*Work task*: How many of the lines below have "back" in them? Say the number and nothing more.
══════════
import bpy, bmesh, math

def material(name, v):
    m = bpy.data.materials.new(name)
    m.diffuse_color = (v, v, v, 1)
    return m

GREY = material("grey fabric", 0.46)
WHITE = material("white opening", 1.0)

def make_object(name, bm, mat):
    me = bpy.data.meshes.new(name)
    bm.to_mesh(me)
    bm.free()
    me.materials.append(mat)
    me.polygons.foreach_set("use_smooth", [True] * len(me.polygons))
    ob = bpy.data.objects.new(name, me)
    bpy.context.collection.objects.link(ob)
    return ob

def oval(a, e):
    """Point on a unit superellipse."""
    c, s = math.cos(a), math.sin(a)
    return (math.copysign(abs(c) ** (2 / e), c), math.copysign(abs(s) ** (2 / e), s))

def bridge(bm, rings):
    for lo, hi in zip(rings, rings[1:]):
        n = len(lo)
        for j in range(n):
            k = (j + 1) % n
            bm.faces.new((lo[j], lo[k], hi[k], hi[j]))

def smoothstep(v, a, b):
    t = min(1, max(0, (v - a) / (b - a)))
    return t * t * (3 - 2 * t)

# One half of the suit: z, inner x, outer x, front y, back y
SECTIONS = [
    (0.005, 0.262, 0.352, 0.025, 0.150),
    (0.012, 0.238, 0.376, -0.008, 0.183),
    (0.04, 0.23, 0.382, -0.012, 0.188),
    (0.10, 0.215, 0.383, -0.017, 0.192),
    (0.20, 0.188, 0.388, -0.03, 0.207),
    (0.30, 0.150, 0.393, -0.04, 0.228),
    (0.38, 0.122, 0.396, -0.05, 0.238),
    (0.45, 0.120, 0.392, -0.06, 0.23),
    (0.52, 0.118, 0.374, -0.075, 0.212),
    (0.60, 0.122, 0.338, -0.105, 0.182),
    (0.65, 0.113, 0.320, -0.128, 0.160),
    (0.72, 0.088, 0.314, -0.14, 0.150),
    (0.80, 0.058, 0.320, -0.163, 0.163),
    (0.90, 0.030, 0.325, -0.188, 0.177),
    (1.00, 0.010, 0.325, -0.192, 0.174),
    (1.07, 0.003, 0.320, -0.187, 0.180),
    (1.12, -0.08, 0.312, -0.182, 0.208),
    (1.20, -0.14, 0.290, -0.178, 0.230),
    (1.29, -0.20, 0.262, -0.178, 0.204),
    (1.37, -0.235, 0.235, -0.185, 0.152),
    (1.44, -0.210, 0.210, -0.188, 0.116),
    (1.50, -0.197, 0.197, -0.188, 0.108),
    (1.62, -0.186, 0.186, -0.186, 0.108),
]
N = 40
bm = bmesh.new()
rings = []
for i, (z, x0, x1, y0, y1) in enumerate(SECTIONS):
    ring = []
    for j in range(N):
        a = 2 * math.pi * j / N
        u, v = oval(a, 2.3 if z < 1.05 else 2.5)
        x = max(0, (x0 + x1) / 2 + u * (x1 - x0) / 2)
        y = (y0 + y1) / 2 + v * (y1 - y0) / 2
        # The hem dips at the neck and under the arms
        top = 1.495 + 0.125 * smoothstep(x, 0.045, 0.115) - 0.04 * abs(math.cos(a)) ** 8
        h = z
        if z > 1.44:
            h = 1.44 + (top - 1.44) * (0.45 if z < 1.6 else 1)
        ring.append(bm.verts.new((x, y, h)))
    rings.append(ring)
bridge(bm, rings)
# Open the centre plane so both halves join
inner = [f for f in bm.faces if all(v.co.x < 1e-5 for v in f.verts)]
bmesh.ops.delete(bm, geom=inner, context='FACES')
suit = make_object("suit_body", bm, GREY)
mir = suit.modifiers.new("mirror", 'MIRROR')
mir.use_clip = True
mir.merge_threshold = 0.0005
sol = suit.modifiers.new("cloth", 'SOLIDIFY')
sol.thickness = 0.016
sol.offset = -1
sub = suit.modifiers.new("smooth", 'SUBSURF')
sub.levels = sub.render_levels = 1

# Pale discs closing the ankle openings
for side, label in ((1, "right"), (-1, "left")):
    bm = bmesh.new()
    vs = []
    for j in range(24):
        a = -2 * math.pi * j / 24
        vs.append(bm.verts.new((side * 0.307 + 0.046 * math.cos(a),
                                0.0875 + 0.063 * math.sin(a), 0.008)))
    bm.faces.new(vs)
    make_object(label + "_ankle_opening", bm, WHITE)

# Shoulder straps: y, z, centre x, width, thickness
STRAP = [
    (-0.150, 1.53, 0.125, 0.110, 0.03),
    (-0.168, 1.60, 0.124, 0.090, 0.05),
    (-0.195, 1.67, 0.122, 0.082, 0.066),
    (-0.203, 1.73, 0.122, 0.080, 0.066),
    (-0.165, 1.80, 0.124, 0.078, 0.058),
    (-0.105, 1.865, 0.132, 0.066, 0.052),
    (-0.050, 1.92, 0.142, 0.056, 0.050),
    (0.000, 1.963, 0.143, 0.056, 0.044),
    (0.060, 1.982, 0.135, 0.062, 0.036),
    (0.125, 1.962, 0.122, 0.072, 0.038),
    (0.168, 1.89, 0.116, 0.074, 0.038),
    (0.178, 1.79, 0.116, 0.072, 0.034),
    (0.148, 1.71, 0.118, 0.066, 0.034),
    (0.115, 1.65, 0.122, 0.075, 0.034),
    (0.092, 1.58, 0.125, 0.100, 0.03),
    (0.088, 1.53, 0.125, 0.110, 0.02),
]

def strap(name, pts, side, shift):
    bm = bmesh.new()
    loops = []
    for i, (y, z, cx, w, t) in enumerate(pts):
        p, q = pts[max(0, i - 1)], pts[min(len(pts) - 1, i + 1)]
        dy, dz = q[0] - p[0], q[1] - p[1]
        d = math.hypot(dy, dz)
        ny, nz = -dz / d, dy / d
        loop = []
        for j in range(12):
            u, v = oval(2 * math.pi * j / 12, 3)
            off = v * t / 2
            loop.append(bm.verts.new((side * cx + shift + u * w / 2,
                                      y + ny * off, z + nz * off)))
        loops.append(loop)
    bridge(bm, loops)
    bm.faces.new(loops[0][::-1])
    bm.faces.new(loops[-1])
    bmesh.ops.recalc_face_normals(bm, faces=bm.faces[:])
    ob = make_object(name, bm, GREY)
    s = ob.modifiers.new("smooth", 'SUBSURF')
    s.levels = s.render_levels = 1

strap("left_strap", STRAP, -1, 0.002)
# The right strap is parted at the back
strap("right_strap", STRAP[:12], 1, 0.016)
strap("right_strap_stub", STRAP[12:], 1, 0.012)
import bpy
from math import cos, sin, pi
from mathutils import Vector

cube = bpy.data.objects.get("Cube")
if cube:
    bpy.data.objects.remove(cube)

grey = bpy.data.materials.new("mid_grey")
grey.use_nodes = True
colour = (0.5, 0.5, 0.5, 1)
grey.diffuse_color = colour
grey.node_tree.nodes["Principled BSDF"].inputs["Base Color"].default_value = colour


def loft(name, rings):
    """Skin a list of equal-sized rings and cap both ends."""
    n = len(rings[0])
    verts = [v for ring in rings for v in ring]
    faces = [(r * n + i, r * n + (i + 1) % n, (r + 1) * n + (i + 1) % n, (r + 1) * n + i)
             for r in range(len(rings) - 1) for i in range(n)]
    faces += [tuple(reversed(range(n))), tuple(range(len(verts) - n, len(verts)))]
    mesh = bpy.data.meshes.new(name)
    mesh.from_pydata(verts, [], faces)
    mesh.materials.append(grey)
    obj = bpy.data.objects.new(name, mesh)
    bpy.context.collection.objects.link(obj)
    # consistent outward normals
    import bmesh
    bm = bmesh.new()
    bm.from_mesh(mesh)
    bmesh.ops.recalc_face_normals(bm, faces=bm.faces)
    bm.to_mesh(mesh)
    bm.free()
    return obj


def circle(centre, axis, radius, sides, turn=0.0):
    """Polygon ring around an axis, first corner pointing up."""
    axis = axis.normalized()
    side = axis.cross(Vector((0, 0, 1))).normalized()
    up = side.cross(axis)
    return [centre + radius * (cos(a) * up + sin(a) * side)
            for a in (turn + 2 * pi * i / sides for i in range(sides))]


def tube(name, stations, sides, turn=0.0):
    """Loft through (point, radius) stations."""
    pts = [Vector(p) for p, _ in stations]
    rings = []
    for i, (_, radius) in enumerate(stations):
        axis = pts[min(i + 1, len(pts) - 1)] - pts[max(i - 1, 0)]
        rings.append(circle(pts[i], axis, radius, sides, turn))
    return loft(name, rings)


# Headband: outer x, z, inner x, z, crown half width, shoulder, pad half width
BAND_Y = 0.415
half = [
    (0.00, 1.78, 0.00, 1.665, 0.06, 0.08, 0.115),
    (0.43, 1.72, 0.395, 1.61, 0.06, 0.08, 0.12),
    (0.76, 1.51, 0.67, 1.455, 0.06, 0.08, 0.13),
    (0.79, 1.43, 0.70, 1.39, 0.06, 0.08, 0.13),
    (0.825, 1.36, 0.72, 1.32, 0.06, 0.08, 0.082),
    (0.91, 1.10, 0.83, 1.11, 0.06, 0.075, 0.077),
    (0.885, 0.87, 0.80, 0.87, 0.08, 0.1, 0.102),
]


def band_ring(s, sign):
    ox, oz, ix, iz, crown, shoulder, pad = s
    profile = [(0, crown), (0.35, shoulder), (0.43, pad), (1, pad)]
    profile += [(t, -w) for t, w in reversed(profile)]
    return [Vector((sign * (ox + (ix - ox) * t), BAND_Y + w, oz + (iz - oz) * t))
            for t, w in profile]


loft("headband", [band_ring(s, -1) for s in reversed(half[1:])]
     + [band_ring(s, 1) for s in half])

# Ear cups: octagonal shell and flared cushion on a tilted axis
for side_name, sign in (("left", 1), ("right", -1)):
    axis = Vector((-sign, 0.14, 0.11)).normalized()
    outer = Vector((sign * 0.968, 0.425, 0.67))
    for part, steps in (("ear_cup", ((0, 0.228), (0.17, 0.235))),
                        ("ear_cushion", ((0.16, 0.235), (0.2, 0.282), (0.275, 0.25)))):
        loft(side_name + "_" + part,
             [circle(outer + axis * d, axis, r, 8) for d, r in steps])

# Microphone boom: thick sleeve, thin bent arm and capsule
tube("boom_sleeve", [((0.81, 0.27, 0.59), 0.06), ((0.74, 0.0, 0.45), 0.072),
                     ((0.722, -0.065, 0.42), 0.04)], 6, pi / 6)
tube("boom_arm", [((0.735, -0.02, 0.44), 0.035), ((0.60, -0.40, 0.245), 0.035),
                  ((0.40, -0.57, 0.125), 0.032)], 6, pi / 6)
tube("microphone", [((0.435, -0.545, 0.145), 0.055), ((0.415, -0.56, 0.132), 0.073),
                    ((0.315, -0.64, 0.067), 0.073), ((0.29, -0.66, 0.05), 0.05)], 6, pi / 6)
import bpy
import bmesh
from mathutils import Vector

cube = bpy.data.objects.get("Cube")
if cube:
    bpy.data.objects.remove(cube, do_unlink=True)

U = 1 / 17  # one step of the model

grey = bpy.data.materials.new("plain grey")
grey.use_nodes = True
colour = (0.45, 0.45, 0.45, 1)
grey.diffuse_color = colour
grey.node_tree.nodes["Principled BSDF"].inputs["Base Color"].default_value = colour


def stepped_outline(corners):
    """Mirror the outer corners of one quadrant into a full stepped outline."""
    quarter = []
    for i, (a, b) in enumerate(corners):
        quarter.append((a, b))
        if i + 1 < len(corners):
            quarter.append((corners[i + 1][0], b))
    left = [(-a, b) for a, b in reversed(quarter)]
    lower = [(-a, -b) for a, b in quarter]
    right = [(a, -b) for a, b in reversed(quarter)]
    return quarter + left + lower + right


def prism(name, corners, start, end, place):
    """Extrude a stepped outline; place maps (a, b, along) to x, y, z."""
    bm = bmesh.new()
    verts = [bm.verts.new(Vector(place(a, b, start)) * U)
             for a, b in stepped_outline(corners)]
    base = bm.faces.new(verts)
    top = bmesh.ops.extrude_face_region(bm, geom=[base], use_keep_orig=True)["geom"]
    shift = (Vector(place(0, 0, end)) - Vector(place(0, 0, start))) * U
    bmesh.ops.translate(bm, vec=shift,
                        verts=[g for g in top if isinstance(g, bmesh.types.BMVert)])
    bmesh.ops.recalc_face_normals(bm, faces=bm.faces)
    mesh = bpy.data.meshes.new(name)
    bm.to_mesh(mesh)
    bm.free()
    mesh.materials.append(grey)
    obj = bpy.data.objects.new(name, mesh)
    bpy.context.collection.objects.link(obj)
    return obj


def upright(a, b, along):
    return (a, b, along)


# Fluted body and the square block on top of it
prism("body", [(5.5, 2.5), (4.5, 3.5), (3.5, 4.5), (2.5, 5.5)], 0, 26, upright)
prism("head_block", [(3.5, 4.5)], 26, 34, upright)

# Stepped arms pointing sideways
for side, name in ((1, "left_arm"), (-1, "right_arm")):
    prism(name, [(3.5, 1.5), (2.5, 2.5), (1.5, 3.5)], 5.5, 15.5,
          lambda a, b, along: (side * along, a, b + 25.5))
══════════
*Result*: 2